§ **Your instructions**
Print the data again, exactly.
*** Block opens ***
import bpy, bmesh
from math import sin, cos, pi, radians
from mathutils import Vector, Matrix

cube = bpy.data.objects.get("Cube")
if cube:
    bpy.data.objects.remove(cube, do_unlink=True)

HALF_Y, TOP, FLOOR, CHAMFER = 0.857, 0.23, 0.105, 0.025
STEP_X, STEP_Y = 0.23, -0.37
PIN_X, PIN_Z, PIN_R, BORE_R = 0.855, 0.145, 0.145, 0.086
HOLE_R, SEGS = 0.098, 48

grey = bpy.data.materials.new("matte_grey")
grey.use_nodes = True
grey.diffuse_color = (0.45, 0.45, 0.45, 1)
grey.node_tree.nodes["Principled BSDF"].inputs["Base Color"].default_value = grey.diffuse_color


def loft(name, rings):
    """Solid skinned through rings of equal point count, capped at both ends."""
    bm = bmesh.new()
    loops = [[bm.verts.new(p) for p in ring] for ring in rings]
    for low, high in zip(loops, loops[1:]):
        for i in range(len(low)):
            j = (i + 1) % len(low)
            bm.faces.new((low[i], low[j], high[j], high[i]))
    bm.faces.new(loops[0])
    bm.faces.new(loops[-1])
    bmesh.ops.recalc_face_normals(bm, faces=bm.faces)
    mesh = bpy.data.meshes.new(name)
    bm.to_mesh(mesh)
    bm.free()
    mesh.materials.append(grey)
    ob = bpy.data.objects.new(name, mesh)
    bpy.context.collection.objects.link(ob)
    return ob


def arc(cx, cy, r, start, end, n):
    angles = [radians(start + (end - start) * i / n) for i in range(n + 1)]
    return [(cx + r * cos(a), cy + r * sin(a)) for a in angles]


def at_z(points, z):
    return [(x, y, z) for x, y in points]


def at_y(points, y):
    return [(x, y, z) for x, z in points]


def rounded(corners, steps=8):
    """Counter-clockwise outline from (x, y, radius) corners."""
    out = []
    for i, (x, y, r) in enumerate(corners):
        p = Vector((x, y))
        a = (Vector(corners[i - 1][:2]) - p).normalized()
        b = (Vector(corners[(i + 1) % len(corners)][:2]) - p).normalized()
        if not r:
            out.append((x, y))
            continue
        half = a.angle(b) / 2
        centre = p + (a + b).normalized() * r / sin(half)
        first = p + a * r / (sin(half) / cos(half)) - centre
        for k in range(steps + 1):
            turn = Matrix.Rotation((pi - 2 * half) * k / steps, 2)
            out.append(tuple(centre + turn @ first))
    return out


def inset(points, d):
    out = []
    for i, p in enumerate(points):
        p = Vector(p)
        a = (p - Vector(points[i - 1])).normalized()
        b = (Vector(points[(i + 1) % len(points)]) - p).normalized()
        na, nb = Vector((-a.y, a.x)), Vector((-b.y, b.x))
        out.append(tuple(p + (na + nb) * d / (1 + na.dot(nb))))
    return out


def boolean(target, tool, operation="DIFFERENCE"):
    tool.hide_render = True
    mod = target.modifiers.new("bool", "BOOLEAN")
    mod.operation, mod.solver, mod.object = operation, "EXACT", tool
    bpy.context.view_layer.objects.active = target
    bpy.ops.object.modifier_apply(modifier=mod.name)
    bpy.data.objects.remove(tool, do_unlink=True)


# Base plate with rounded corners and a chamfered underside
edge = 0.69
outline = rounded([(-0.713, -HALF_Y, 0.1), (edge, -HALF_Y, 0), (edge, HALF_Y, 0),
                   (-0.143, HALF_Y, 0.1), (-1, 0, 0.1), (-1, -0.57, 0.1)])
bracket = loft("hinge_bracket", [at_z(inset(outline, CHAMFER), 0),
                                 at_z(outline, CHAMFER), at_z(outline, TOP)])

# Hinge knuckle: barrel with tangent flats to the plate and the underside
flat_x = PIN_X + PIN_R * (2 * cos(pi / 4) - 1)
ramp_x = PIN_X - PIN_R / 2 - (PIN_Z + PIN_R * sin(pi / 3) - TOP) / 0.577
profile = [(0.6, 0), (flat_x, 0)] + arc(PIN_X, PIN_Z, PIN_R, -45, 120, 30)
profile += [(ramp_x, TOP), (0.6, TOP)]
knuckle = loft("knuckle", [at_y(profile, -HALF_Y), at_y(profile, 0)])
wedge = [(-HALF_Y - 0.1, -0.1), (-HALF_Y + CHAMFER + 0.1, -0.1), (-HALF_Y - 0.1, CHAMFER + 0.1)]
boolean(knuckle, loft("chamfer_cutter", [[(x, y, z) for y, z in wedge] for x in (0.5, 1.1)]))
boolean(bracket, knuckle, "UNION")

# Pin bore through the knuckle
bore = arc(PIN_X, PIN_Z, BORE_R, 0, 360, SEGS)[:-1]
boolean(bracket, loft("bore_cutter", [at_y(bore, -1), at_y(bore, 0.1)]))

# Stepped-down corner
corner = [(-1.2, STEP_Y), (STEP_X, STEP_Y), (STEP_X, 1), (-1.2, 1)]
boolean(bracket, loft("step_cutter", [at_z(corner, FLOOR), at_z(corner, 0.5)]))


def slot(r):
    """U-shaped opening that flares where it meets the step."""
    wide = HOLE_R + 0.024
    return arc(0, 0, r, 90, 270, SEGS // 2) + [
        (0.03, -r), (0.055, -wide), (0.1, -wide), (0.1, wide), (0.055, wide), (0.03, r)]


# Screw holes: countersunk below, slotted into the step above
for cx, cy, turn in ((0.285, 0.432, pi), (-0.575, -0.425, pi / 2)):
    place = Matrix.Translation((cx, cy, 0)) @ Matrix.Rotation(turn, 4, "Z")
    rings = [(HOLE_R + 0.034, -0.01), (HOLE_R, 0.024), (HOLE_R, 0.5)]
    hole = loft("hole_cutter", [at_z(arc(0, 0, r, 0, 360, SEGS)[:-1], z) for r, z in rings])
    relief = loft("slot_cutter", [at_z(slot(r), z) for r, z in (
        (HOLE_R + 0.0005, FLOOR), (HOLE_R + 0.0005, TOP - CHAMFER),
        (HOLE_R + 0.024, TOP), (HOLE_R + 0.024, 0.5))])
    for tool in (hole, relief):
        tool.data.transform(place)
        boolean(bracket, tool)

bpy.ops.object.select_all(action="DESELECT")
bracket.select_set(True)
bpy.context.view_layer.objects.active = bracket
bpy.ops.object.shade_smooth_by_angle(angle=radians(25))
*** Block closes ***
§ **Solution for this task**
import bpy, bmesh
from math import sin, cos, pi, radians
from mathutils import Vector, Matrix

cube = bpy.data.objects.get("Cube")
if cube:
    bpy.data.objects.remove(cube, do_unlink=True)

HALF_Y, TOP, FLOOR, CHAMFER = 0.857, 0.23, 0.105, 0.025
STEP_X, STEP_Y = 0.23, -0.37
PIN_X, PIN_Z, PIN_R, BORE_R = 0.855, 0.145, 0.145, 0.086
HOLE_R, SEGS = 0.098, 48

grey = bpy.data.materials.new("matte_grey")
grey.use_nodes = True
grey.diffuse_color = (0.45, 0.45, 0.45, 1)
grey.node_tree.nodes["Principled BSDF"].inputs["Base Color"].default_value = grey.diffuse_color


def loft(name, rings):
    """Solid skinned through rings of equal point count, capped at both ends."""
    bm = bmesh.new()
    loops = [[bm.verts.new(p) for p in ring] for ring in rings]
    for low, high in zip(loops, loops[1:]):
        for i in range(len(low)):
            j = (i + 1) % len(low)
            bm.faces.new((low[i], low[j], high[j], high[i]))
    bm.faces.new(loops[0])
    bm.faces.new(loops[-1])
    bmesh.ops.recalc_face_normals(bm, faces=bm.faces)
    mesh = bpy.data.meshes.new(name)
    bm.to_mesh(mesh)
    bm.free()
    mesh.materials.append(grey)
    ob = bpy.data.objects.new(name, mesh)
    bpy.context.collection.objects.link(ob)
    return ob


def arc(cx, cy, r, start, end, n):
    angles = [radians(start + (end - start) * i / n) for i in range(n + 1)]
    return [(cx + r * cos(a), cy + r * sin(a)) for a in angles]


def at_z(points, z):
    return [(x, y, z) for x, y in points]


def at_y(points, y):
    return [(x, y, z) for x, z in points]


def rounded(corners, steps=8):
    """Counter-clockwise outline from (x, y, radius) corners."""
    out = []
    for i, (x, y, r) in enumerate(corners):
        p = Vector((x, y))
        a = (Vector(corners[i - 1][:2]) - p).normalized()
        b = (Vector(corners[(i + 1) % len(corners)][:2]) - p).normalized()
        if not r:
            out.append((x, y))
            continue
        half = a.angle(b) / 2
        centre = p + (a + b).normalized() * r / sin(half)
        first = p + a * r / (sin(half) / cos(half)) - centre
        for k in range(steps + 1):
            turn = Matrix.Rotation((pi - 2 * half) * k / steps, 2)
            out.append(tuple(centre + turn @ first))
    return out


def inset(points, d):
    out = []
    for i, p in enumerate(points):
        p = Vector(p)
        a = (p - Vector(points[i - 1])).normalized()
        b = (Vector(points[(i + 1) % len(points)]) - p).normalized()
        na, nb = Vector((-a.y, a.x)), Vector((-b.y, b.x))
        out.append(tuple(p + (na + nb) * d / (1 + na.dot(nb))))
    return out


def boolean(target, tool, operation="DIFFERENCE"):
    tool.hide_render = True
    mod = target.modifiers.new("bool", "BOOLEAN")
    mod.operation, mod.solver, mod.object = operation, "EXACT", tool
    bpy.context.view_layer.objects.active = target
    bpy.ops.object.modifier_apply(modifier=mod.name)
    bpy.data.objects.remove(tool, do_unlink=True)


# Base plate with rounded corners and a chamfered underside
edge = 0.69
outline = rounded([(-0.713, -HALF_Y, 0.1), (edge, -HALF_Y, 0), (edge, HALF_Y, 0),
                   (-0.143, HALF_Y, 0.1), (-1, 0, 0.1), (-1, -0.57, 0.1)])
bracket = loft("hinge_bracket", [at_z(inset(outline, CHAMFER), 0),
                                 at_z(outline, CHAMFER), at_z(outline, TOP)])

# Hinge knuckle: barrel with tangent flats to the plate and the underside
flat_x = PIN_X + PIN_R * (2 * cos(pi / 4) - 1)
ramp_x = PIN_X - PIN_R / 2 - (PIN_Z + PIN_R * sin(pi / 3) - TOP) / 0.577
profile = [(0.6, 0), (flat_x, 0)] + arc(PIN_X, PIN_Z, PIN_R, -45, 120, 30)
profile += [(ramp_x, TOP), (0.6, TOP)]
knuckle = loft("knuckle", [at_y(profile, -HALF_Y), at_y(profile, 0)])
wedge = [(-HALF_Y - 0.1, -0.1), (-HALF_Y + CHAMFER + 0.1, -0.1), (-HALF_Y - 0.1, CHAMFER + 0.1)]
boolean(knuckle, loft("chamfer_cutter", [[(x, y, z) for y, z in wedge] for x in (0.5, 1.1)]))
boolean(bracket, knuckle, "UNION")

# Pin bore through the knuckle
bore = arc(PIN_X, PIN_Z, BORE_R, 0, 360, SEGS)[:-1]
boolean(bracket, loft("bore_cutter", [at_y(bore, -1), at_y(bore, 0.1)]))

# Stepped-down corner
corner = [(-1.2, STEP_Y), (STEP_X, STEP_Y), (STEP_X, 1), (-1.2, 1)]
boolean(bracket, loft("step_cutter", [at_z(corner, FLOOR), at_z(corner, 0.5)]))


def slot(r):
    """U-shaped opening that flares where it meets the step."""
    wide = HOLE_R + 0.024
    return arc(0, 0, r, 90, 270, SEGS // 2) + [
        (0.03, -r), (0.055, -wide), (0.1, -wide), (0.1, wide), (0.055, wide), (0.03, r)]


# Screw holes: countersunk below, slotted into the step above
for cx, cy, turn in ((0.285, 0.432, pi), (-0.575, -0.425, pi / 2)):
    place = Matrix.Translation((cx, cy, 0)) @ Matrix.Rotation(turn, 4, "Z")
    rings = [(HOLE_R + 0.034, -0.01), (HOLE_R, 0.024), (HOLE_R, 0.5)]
    hole = loft("hole_cutter", [at_z(arc(0, 0, r, 0, 360, SEGS)[:-1], z) for r, z in rings])
    relief = loft("slot_cutter", [at_z(slot(r), z) for r, z in (
        (HOLE_R + 0.0005, FLOOR), (HOLE_R + 0.0005, TOP - CHAMFER),
        (HOLE_R + 0.024, TOP), (HOLE_R + 0.024, 0.5))])
    for tool in (hole, relief):
        tool.data.transform(place)
        boolean(bracket, tool)

bpy.ops.object.select_all(action="DESELECT")
bracket.select_set(True)
bpy.context.view_layer.objects.active = bracket
bpy.ops.object.shade_smooth_by_angle(angle=radians(25))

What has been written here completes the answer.